Governments need to think about Twitter as an interface to their services and applications – one that will soon be able to support location-specific data and responses. There is a lot of potential here for those interested in advancing Gov 2.0.

Identi.ca Looking Pretty Good!

For those government agencies using Twitter for notification, 311 and other services I’ll bet its been a tough morning.

They may want to have a look at Identi.ca – a competing (albeit much smaller) micro-blogging site that even piggybacks on Twitter’s API. I’ve said before that government’s need to spread the love among different social networking sites.

I’m guessing that today there are more people who will be receptive to such advice…

Ten Two Ways To Make Twitter Useful For Government

eWeek Europe has an article up listing 10 ways to make Twitter useful for governments.

The time is ripe for such thinking – more and more governments are using Twitter to interact with citizens, and its fitting that governments spend some time thinking about how this tool can be used most effectively. Still, the eWeek Europe article (and some other recent musing on this subject) have left me feeling that a lot of people (both inside and outside of government) are missing the point.

In response, I offer my own list – 2 important steps to make Twitter more useful for governments:

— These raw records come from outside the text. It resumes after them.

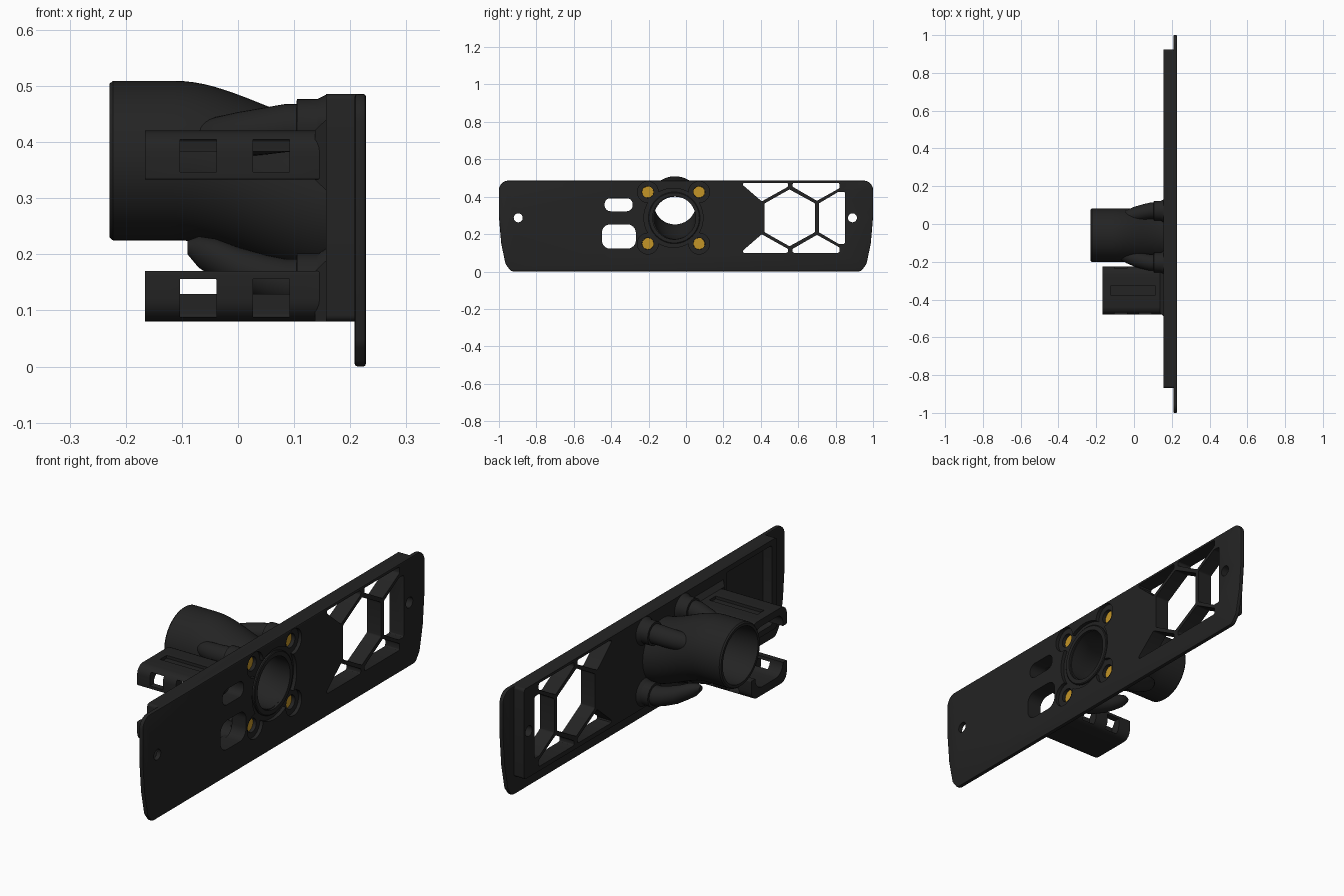
import bpy, bmesh, math
from mathutils import Vector

if "Cube" in bpy.data.objects:
    bpy.data.objects.remove(bpy.data.objects["Cube"])


def material(name, rgb):
    m = bpy.data.materials.new(name)
    m.diffuse_color = (*rgb, 1)
    m.use_nodes = True
    m.node_tree.nodes["Principled BSDF"].inputs["Base Color"].default_value = m.diffuse_color
    return m


BLACK = material("matte_black", (0.017, 0.017, 0.017))
BRASS = material("brass", (0.55, 0.30, 0.02))
CY, CZ = -0.067, 0.287            # port centre on the plate
SCREWS = [(sy * 0.137, sz * 0.138) for sy in (-1, 1) for sz in (-1, 1)]


def loft(name, rings, mat=BLACK, closed=False):
    """Skin a list of rings; closed joins last ring to first, else the ends are capped."""
    bm = bmesh.new()
    vs = [[bm.verts.new(p) for p in ring] for ring in rings]
    n = len(vs[0])
    pairs = list(zip(vs, vs[1:])) + ([(vs[-1], vs[0])] if closed else [])
    for a, b in pairs:
        for i in range(n):
            bm.faces.new((a[i], a[(i + 1) % n], b[(i + 1) % n], b[i]))
    if not closed:
        bm.faces.new(vs[0])
        bm.faces.new(vs[-1])
    bmesh.ops.recalc_face_normals(bm, faces=bm.faces)
    me = bpy.data.meshes.new(name)
    bm.to_mesh(me)
    bm.free()
    ob = bpy.data.objects.new(name, me)
    bpy.context.collection.objects.link(ob)
    me.materials.append(mat)
    return ob


def circle(x, y, z, r, n=48):
    return [(x, y + r * math.cos(2 * math.pi * i / n), z + r * math.sin(2 * math.pi * i / n))
            for i in range(n)]


def rounded(pts, radii, steps=6):
    """Round the corners of a y-z polygon."""
    out = []
    if not isinstance(radii, (list, tuple)):
        radii = [radii] * len(pts)
    for i, p in enumerate(pts):
        p, a, b = Vector(p), Vector(pts[i - 1]), Vector(pts[(i + 1) % len(pts)])
        r = radii[i]
        if r == 0:
            out.append(tuple(p))
            continue
        u, v = (a - p).normalized(), (b - p).normalized()
        half = u.angle(v) / 2
        d = min(r / math.tan(half), (a - p).length * 0.45, (b - p).length * 0.45)
        s, e = p + u * d, p + v * d
        for k in range(steps + 1):
            t = k / steps
            w = math.cos(math.pi / 2 - half) ** 1   # conic weight gives a true arc
            c0, c1, c2 = (1 - t) ** 2, 2 * t * (1 - t) * w, t * t
            q = (s * c0 + p * c1 + e * c2) / (c0 + c1 + c2)
            out.append((q.x, q.y))
    return out


def prism(name, pts, x0, x1, mat=BLACK):
    return loft(name, [[(x, y, z) for y, z in pts] for x in (x0, x1)], mat)


def rect(y0, y1, z0, z1):
    return [(y0, z0), (y1, z0), (y1, z1), (y0, z1)]


def rod(name, y, z, r, x0, x1, mat=BLACK, n=32):
    return loft(name, [circle(x0, y, z, r, n), circle(x1, y, z, r, n)], mat)


def apply(ob, mod):
    bpy.context.view_layer.objects.active = ob
    bpy.ops.object.modifier_apply(modifier=mod.name)


def boolean(ob, other, op='DIFFERENCE', keep=False):
    m = ob.modifiers.new("cut", 'BOOLEAN')
    m.operation, m.object, m.solver = op, other, 'EXACT'
    apply(ob, m)
    if not keep:
        bpy.data.objects.remove(other, do_unlink=True)


# Face plate with tapered lower sides and a softened edge
outline = [(-0.935, 0), (0.935, 0), (0.965, 0.04), (0.988, 0.15), (1, 0.29), (1, 0.486),
           (-1, 0.486), (-1, 0.29), (-0.988, 0.15), (-0.965, 0.04)]
plate = prism("face_plate", rounded(outline, [.03, .03, .04, 0, 0, .05, .05, 0, 0, .04]), 0.208, 0.228)
bev = plate.modifiers.new("edge", 'BEVEL')
bev.width, bev.segments, bev.limit_method, bev.angle_limit = 0.005, 2, 'ANGLE', math.radians(50)
apply(plate, bev)

# Thick backing block with a rear pocket
boolean(plate, prism("backing", rounded(rect(-0.868, 0.923, 0.08, 0.4855), 0.012), 0.157, 0.215), 'UNION')
boolean(plate, prism("pocket", rounded(rect(-0.835, -0.51, 0.105, 0.462), 0.012), 0.1, 0.203))

# Hexagonal vent: side cells plus cells mirrored top to bottom
hexagon = [(.42, .21), (.553, .135), (.69, .21), (.69, .364), (.553, .439), (.42, .364)]
side = [(.71, .21), (.815, .148), (.85, .148), (.85, .426), (.815, .426), (.71, .364)]
top_cells = [[(.29, .474), (.405, .375), (.545, .453), (.545, .474)],
             [(.57, .474), (.57, .453), (.70, .378), (.82, .445), (.82, .474)]]
cells = [hexagon, side] + top_cells + [[(y, 2 * CZ - z) for y, z in c] for c in top_cells]
for c in cells:
    boolean(plate, prism("vent_cut", rounded(c, 0.008, 3), 0.1, 0.3))

# Mounting holes and cable openings
for y in (-0.897, 0.89):
    boolean(plate, rod("mount_cut", y, CZ, 0.024, 0.1, 0.3))
boolean(plate, prism("cable_cut", rounded(rect(-.45, -.268, .122, .252), .045), 0.1, 0.3))
boolean(plate, prism("cable_cut", rounded(rect(-.435, -.285, .322, .392), .034), 0.1, 0.3))

# Scalloped recess around the port, and screw wells
boolean(plate, rod("recess_cut", CY, CZ, 0.158, 0.212, 0.3, n=64))
for dy, dz in SCREWS:
    boolean(plate, rod("lobe_cut", CY + dy, CZ + dz, 0.056, 0.212, 0.3))
    boolean(plate, rod("well_cut", CY + dy, CZ + dz, 0.031, 0.18, 0.3))


def duct_z(x):
    t = min(1, max(0, (x + 0.11) / 0.30))
    return 0.367 - 0.080 * t * t * (3 - 2 * t)


# Offset air duct: outer skin, then inner bore
xs = [-0.223 + i * 0.433 / 24 for i in range(25)]


def bore_r(x):
    return 0.113 + 0.012 * min(1, max(0, (-0.08 - x) / 0.12))


outer = [circle(-0.229, CY + .008, 0.367, 0.137, 64)]
outer += [circle(x, CY + .008, duct_z(x), 0.142, 64) for x in xs]
inner = [circle(x, CY + .008, duct_z(x), bore_r(x), 64) for x in [-0.229] + xs]
duct = loft("air_duct", outer + inner[::-1], closed=True)
bore = loft("bore_cutter", [circle(-0.4, CY + .008, 0.367, bore_r(-0.3), 64)] + inner
            + [circle(0.3, CY + .004, CZ, 0.113, 64)])
boolean(plate, bore, keep=True)

# Raised lip around the port
lip = loft("port_lip", [circle(x, CY + .004, CZ, r, 64)
                        for x, r in ((.205, .138), (.219, .138), (.222, .134), (.222, .115), (.205, .115))],
           closed=True)

# Screw bosses blending into the duct, with brass inserts
bosses = []
for dy, dz in SCREWS:
    rings = []
    for x, k, r in ((-.09, .66, .012), (-.07, .70, .028), (-.04, .76, .036), (0, .86, .040),
                    (.05, .95, .042), (.085, 1, .043), (.104, 1, .043), (.105, 1, .052),
                    (.142, 1, .052), (.158, 1, .062), (.17, 1, .062)):
        zc = duct_z(x) * (1 - k) + CZ * k if dz > 0 else CZ + (duct_z(x) - CZ) * 0.6 * (1 - k)
        rings.append(circle(x, CY + dy * k, min(zc + dz * k, 0.485 - r), r, 28))
    boss = loft("screw_boss", rings)
    boolean(boss, bore, keep=True)
    bosses.append(boss)
    rod("brass_insert", CY + dy, CZ + dz, 0.0305, 0.175, 0.196, BRASS, 24)
bpy.data.objects.remove(bore, do_unlink=True)


# Cable cradles: a lower trough and an upper hood with side windows
def cradle(name, out, r_out, inn, r_in, win):
    ob = prism(name, rounded(out, r_out), -0.166, 0.16)
    boolean(ob, prism("channel", rounded(inn, r_in), -0.3, 0.3))
    for x0 in (-0.103, 0.027):
        for y0, y1 in ((-0.5, -0.432), (-0.272, -0.2)):
            boolean(ob, prism("window", rounded(rect(y0, y1, *win), 0.006), x0, x0 + 0.065))
    return ob


trough = cradle("cable_trough", rect(-.478, -.226, .08, .17), [.075, .075, .004, .004],
                rect(-.45, -.254, .117, .3), [.05, .05, 0, 0], (.088, .156))
hood = cradle("cable_hood", rect(-.478, -.226, .333, .421), [.004, .004, .065, .065],
              rect(-.45, -.254, .2, .39), [0, 0, .04, .04], (.347, .405))
boolean(hood, prism("slot", rect(-.375, -.328, .408, .5), -0.125, 0.115))

# Flared feet where the cradles meet the backing block
for name, z0, z1, c0, c1 in (("trough_foot", .08, .17, .12, .3), ("hood_foot", .333, .421, .2, .39)):
    foot = loft(name, [[(x, y, z) for y, z in rect(-.47 - e, -.234 + e, max(z0 - e, .08), z1 + e)]
                       for x, e in ((.137, 0), (.158, .02))])
    boolean(foot, prism("foot_cut", rect(-.45, -.254, c0, c1), 0, 0.3))

# Smooth curved surfaces, keep edges crisp
for ob in bpy.context.collection.objects:
    bpy.ops.object.select_all(action='DESELECT')
    ob.select_set(True)
    bpy.context.view_layer.objects.active = ob
    bpy.ops.object.shade_smooth_by_angle(angle=math.radians(30))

  1. Clearly articulate the goal(s) your agency or government is trying to achieve by using Twitter. Link these goals directly back to the stated mission or objectives of your government agency. If your agency’s mission is to fight crime, or protect the environment, or collect taxes clearly state how using Twitter will help you do this. Say these things out loud. Write them down. Distribute them to employees and policy makers.
  2. Develop clear and quantifiable metrics that will be used to evaluate your progress toward the goals listed in step 1. At least one metric should be developed for each goal. The same metric should not be used for more than one goal. The metrics used should measure outcomes (enhanced customer satisfaction), not inputs (number of DM’s responded to). Say these things out loud. Write them down. Distribute them to employees and policy makers.

Don’t get me wrong, I am a huge fan of governments using Twitter – but use it for the right reasons. Governments using Twitter (or any other technology for that matter) because it is currently in high fashion is just silly.

If a government or agency can not follow the steps listed above then using Twitter should rank fairly low on the scale of importance.